JEDDAH, Saudi Arabia (Reuters) – The rulers of six Gulf Arab oil producers will decide in December whether they can meet a 2010 deadline for monetary union, the Saudi central bank governor said yesterday after meeting regional policymakers.
Investors were watching the meeting in the Saudi Red Sea port city of Jeddah for any signs of a rift on currency policy, which could renew market bets on the demise of a regional exchange-rate regime pegged to the tumbling U.S. dollar.
“There was agreement that there is no need to change the current foreign exchange policy with consensus from all member states,” Hamad Saud al-Sayyari, governor of the Saudi Arabian Monetary Agency told reporters after the talks.
Gulf currencies strengthened again on Friday, with the Qatari riyal gaining to its strongest since 2003, as investors bet delays to monetary union plan would prompt central banks to let exchange rates appreciate.
“We did not discuss setting a new date,” Sayyari said.
Finance ministers and central bankers would pass on their assessment of the currency union plan to Gulf Arab rulers, who would decide the issue when they meet in Qatar in December.

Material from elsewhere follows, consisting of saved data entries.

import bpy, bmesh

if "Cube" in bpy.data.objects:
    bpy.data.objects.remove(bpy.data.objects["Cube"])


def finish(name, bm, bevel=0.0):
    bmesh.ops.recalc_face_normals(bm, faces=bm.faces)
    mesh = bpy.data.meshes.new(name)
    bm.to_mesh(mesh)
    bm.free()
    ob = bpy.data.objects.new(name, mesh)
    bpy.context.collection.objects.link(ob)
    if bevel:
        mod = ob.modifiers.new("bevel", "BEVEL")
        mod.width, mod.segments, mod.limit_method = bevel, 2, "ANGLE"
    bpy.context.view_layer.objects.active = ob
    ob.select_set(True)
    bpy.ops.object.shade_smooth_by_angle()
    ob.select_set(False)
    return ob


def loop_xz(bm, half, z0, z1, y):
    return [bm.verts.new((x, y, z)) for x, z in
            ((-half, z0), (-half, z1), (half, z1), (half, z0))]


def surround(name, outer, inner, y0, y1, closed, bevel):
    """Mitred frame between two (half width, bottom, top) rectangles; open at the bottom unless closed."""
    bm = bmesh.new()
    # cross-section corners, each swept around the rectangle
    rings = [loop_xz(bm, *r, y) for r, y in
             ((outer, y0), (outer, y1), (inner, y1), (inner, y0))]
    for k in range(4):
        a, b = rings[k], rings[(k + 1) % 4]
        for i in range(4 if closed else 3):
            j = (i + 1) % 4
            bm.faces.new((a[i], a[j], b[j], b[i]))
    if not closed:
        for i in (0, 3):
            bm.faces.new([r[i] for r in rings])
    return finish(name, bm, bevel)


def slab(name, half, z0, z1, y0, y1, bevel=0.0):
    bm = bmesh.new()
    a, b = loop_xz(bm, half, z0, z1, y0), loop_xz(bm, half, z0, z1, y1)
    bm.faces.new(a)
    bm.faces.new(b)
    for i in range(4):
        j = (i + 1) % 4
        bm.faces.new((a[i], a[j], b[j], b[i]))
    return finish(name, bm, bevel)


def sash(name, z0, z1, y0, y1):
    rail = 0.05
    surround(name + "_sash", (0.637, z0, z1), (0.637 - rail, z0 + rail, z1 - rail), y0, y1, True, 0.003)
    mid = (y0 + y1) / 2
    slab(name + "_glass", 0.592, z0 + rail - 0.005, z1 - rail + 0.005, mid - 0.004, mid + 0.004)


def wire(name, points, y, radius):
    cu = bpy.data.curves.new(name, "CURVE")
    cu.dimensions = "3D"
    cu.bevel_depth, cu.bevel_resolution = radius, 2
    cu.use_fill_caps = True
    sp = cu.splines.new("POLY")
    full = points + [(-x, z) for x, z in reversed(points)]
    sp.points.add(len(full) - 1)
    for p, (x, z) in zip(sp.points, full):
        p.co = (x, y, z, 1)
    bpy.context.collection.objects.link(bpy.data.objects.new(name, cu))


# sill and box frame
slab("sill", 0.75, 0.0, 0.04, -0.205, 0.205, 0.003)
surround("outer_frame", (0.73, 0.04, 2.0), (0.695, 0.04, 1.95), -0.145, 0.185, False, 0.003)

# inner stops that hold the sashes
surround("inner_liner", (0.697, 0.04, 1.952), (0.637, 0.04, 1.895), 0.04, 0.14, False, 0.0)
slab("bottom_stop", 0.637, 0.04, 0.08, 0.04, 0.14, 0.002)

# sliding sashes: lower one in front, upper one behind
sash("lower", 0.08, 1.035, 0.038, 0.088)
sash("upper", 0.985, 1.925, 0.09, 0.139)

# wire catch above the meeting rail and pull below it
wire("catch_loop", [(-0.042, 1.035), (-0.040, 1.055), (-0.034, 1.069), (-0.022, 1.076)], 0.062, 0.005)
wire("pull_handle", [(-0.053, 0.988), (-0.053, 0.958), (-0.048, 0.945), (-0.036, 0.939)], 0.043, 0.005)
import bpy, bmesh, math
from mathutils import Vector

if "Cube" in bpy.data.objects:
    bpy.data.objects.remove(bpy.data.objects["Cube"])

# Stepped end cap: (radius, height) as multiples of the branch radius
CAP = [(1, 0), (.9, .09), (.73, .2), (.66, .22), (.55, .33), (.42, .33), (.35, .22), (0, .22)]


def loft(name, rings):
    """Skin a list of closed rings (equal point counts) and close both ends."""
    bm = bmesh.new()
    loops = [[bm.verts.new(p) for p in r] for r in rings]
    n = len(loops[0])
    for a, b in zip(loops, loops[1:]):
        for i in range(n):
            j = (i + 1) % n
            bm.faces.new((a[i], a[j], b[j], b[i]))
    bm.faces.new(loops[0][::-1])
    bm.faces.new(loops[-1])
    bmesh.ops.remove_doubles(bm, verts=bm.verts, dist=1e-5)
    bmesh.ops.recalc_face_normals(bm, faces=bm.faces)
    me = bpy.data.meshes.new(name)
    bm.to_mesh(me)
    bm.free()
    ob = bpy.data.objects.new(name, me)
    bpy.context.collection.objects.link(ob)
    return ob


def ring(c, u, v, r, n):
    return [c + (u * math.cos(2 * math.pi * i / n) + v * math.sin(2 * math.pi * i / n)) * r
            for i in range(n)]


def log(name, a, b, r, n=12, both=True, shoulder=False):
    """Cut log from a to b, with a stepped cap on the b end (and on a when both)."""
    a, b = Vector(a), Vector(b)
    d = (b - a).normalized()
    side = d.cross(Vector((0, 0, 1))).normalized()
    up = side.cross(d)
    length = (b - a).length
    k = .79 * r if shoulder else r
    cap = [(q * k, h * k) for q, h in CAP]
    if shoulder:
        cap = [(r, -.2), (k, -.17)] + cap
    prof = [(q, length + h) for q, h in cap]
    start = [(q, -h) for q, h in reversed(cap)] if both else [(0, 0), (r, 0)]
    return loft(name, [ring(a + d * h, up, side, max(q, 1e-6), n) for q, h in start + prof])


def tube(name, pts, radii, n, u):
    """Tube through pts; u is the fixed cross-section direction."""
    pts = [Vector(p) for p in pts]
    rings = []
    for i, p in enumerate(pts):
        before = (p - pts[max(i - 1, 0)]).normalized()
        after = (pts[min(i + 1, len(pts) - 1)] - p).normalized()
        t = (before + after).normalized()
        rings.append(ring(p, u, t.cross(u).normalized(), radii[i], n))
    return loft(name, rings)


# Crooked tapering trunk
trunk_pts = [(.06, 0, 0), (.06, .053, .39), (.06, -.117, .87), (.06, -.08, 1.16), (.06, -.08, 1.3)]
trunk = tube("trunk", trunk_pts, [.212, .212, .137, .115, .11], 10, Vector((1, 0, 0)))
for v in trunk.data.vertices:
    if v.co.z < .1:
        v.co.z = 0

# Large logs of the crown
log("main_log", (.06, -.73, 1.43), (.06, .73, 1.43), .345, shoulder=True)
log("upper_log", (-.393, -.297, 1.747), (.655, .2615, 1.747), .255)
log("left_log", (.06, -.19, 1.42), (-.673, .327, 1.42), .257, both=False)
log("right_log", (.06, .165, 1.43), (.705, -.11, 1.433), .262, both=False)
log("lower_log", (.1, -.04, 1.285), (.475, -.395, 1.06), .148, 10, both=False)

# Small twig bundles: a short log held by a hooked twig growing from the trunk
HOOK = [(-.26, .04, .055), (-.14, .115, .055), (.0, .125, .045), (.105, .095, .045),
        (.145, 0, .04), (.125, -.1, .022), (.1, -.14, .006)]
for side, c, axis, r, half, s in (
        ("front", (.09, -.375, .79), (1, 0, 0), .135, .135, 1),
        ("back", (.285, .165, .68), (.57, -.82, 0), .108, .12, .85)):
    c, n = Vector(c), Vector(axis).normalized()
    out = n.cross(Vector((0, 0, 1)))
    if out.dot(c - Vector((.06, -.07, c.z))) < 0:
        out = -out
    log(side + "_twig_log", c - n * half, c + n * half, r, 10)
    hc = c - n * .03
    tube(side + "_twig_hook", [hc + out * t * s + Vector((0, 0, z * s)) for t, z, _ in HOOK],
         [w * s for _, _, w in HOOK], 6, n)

All six states agree the 2010 deadline will be difficult, if not impossible, to meet. United Arab Emirates Central Bank Governor Sultan Nasser al-Suweidi told a magazine this month that the timetable could slip beyond 2015.
The International Monetary Fund said Gulf monetary policy needed to be consistent with dollar pegs, after the six states broke ranks on their response to a U.S. interest rate cut last month, raising speculation about currency revaluations.
“I think the relationship with the dollar is one alternative,” IMF Managing Director Rodrigo Rato told reporters after meeting Gulf Arab officials in Jeddah.
“That alternative requires following monetary policy that is coherent with that alternative,” he said.
When the U.S. Federal Reserve cut rates on Sept. 18, Saudi Arabia, Oman and Bahrain declined to follow, choosing to ride out pressure on their currencies to appreciate, rather than stoke inflation at home.
Qatar and the United Arab Emirates cut some key rates along with Kuwait, the only Gulf Arab state that does not peg its currency to the U.S. dollar.
Investors drove the Saudi riyal to a 21-year high after the Fed cut, taking divergence on monetary policy as another sign that the deadline for creating a single currency was out of reach.
The monetary union deadline began slipping when Oman opted last year not to join by 2010, saying it did not want to meet the spending curbs agreed with its neighbours.
Kuwait blamed the delay for a decision to drop its peg to the dollar in May. Kuwait’s central bank started tracking the dinar’s rate against a currency basket, saying dollar weakness was fuelling inflation by making some imports more expensive.
Kuwait’s neighbours have repeatedly ruled out following suit.
But with the dollar at record lows, regional inflation at decade highs and central banks facing the prospect of tracking more U.S. interest rate cuts, Gulf states may be considering a revaluing currencies together, Standard Chartered Bank said last week.